I think my favorite part of my experience was the atmosphere, passion and energy in the office, we were broken down and rebuilt together and the connections and camaraderie that comes with that is very special; I miss that very much. To be honest, part of what I like about my new role at Frontend is that it feels a lot like Designation; the passion and atmosphere is quite similar (although the hours, thankfully are not!) A lot changed for me at, and because of, Designation; my experience there was certainly a defining moment in my professional career as I found UX and realized that it combines the perfect mix of problem solving and creativity for me.
“Everyone at Designation is going through this roller coaster – the hours are long and the work is challenging, but you cheer each other on, and realize that this quirky bunch of aspiring designers have become your new family. “
What’s the UX scene in Ireland like? What are your future career plans?
The UX scene in Ireland is quite different to that in Chicago, in terms of development its probably a few years behind Chicago. A lot of UX roles being advertised are actually either UI or Dev. At the moment there are only a handful of companies that have great UX teams, but it is growing. Most of the roles that have been coming on stream the past few months have been senior in-house roles so that’s positive to see. Chicago has a very active Meetup scene though, I miss that – here there seems to be a shyness about UX agencies going to each others events. From the outside, it seems to be a bit of a strange dynamic, but hopefully those walls will come down as the industry evolves here. Luckily, Frontend are one of the agencies driving the scene here and are very eager for me to get involved in the UX scene in Dublin which is great.
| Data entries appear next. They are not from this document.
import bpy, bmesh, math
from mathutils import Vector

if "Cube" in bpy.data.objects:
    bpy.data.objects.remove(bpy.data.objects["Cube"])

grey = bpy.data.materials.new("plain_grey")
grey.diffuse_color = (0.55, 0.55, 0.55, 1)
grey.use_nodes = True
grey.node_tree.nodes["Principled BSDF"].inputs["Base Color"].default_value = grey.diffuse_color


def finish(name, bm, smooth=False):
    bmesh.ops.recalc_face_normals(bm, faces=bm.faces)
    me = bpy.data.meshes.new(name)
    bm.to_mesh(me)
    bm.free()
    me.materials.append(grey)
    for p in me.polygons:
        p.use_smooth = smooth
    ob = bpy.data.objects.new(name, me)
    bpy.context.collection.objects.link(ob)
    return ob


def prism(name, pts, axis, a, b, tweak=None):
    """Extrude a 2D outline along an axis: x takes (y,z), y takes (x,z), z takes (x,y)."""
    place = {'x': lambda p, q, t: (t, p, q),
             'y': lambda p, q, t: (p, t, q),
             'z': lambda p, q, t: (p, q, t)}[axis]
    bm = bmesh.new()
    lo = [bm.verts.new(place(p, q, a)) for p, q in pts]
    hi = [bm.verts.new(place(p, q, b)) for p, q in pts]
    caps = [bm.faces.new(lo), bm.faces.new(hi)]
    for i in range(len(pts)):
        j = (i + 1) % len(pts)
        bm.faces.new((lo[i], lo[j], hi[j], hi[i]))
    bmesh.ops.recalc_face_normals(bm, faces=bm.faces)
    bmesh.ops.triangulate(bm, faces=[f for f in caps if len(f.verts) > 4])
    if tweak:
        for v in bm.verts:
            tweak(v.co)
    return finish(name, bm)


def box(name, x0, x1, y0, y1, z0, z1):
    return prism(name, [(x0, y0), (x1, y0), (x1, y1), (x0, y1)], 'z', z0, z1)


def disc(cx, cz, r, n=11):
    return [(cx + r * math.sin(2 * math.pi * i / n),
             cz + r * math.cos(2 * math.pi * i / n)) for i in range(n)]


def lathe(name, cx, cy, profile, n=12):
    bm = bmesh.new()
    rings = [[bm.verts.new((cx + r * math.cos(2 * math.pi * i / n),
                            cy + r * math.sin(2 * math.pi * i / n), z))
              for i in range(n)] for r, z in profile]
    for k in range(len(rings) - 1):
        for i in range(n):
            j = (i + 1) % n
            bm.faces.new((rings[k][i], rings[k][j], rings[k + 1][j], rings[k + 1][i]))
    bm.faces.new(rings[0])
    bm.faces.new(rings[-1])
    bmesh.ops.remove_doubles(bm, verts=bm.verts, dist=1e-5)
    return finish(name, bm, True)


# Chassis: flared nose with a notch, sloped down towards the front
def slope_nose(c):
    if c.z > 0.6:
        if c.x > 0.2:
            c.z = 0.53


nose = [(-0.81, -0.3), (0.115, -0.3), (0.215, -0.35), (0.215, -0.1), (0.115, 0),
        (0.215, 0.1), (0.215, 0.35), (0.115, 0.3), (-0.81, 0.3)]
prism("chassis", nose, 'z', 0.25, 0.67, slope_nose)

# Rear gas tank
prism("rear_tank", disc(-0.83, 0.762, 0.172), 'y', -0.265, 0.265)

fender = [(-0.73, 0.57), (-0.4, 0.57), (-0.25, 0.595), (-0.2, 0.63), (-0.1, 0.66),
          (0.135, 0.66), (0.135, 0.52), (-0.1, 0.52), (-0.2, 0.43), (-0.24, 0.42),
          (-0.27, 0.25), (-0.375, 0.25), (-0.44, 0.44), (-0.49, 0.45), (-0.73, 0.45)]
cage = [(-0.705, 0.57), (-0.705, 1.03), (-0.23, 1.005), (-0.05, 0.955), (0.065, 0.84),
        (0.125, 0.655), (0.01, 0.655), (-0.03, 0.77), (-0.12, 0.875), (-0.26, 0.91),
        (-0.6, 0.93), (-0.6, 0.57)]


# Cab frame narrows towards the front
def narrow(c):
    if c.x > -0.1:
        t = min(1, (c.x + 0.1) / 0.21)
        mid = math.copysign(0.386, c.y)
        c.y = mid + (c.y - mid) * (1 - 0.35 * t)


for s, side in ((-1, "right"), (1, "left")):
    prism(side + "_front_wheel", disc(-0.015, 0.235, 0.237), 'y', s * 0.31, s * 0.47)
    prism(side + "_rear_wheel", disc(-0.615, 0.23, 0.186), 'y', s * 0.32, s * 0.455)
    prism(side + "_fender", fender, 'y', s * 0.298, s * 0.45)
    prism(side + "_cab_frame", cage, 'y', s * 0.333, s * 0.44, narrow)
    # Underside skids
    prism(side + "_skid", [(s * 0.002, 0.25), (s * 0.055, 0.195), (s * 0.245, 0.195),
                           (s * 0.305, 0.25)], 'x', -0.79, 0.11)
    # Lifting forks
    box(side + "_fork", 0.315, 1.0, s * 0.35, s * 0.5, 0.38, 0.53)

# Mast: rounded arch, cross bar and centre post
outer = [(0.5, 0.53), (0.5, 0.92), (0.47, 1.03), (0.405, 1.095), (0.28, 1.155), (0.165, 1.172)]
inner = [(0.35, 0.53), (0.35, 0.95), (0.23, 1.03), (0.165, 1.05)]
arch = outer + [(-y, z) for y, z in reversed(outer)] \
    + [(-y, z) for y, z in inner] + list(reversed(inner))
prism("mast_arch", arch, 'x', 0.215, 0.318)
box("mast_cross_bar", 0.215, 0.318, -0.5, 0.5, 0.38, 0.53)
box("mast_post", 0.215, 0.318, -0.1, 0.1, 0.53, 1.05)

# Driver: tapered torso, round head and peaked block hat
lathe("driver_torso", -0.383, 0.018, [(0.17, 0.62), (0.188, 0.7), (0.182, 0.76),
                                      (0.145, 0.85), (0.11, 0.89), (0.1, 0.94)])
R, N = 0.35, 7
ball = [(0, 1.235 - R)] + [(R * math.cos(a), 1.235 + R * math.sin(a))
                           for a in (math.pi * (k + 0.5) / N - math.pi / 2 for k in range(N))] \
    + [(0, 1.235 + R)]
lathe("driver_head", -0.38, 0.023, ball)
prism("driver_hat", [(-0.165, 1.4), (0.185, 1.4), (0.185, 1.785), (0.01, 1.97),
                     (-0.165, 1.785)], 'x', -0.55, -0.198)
What advice would you give to someone just getting interested in the UI/UX industry?
UX is definitely easier to transition into if you have a UI or Dev background, otherwise it can be tough. One of the best pieces of advice I received at Designation was to stop highlighting my various strengths (marketing, project management, etc) and commit to one. Commit to one that I am passionate about and want to work in and just go make it happen. Scrapping my ‘rounded’ candidacy and pushing myself as a UXer was a tough call, but ultimately the right one, I committed to UX and then spent the next few months demonstrating to anyone who would listen that I was committed to UX (and worth a punt).
I’d also suggest you learn as much as you can (to do the job, you’re going to need to learn a lot), connect with senior UX advocates and agency bosses to highlight your interest and get their feedback, work on side-projects and reach out to get inputs (and hopefully differentiate yourself). Build as many connections as you can. Transitioning into UX is tough, I surely wouldn’t have been able to do it without the guidance I received in, and after, my time at Designation.
For me I learned the process from scratch, highlighted my commitment by relocating and spending 3 months studying and practicing UX, met some of the most passionate and motivated people I have ever met, came out with experience and a portfolio to showcase that experience, as well as an incredibly strong network. All the building blocks for finding a job were provided by Designation and it was a case of taking those and being proactive to source the right role for me back home. It can be a big ask, but if you take the passion injected into you at Designation and role with that as you pave your path; nothing will stop you from making it happen for you.
“A lot changed for me at, and because of, Designation; my experience there was certainly a defining moment in my professional career.”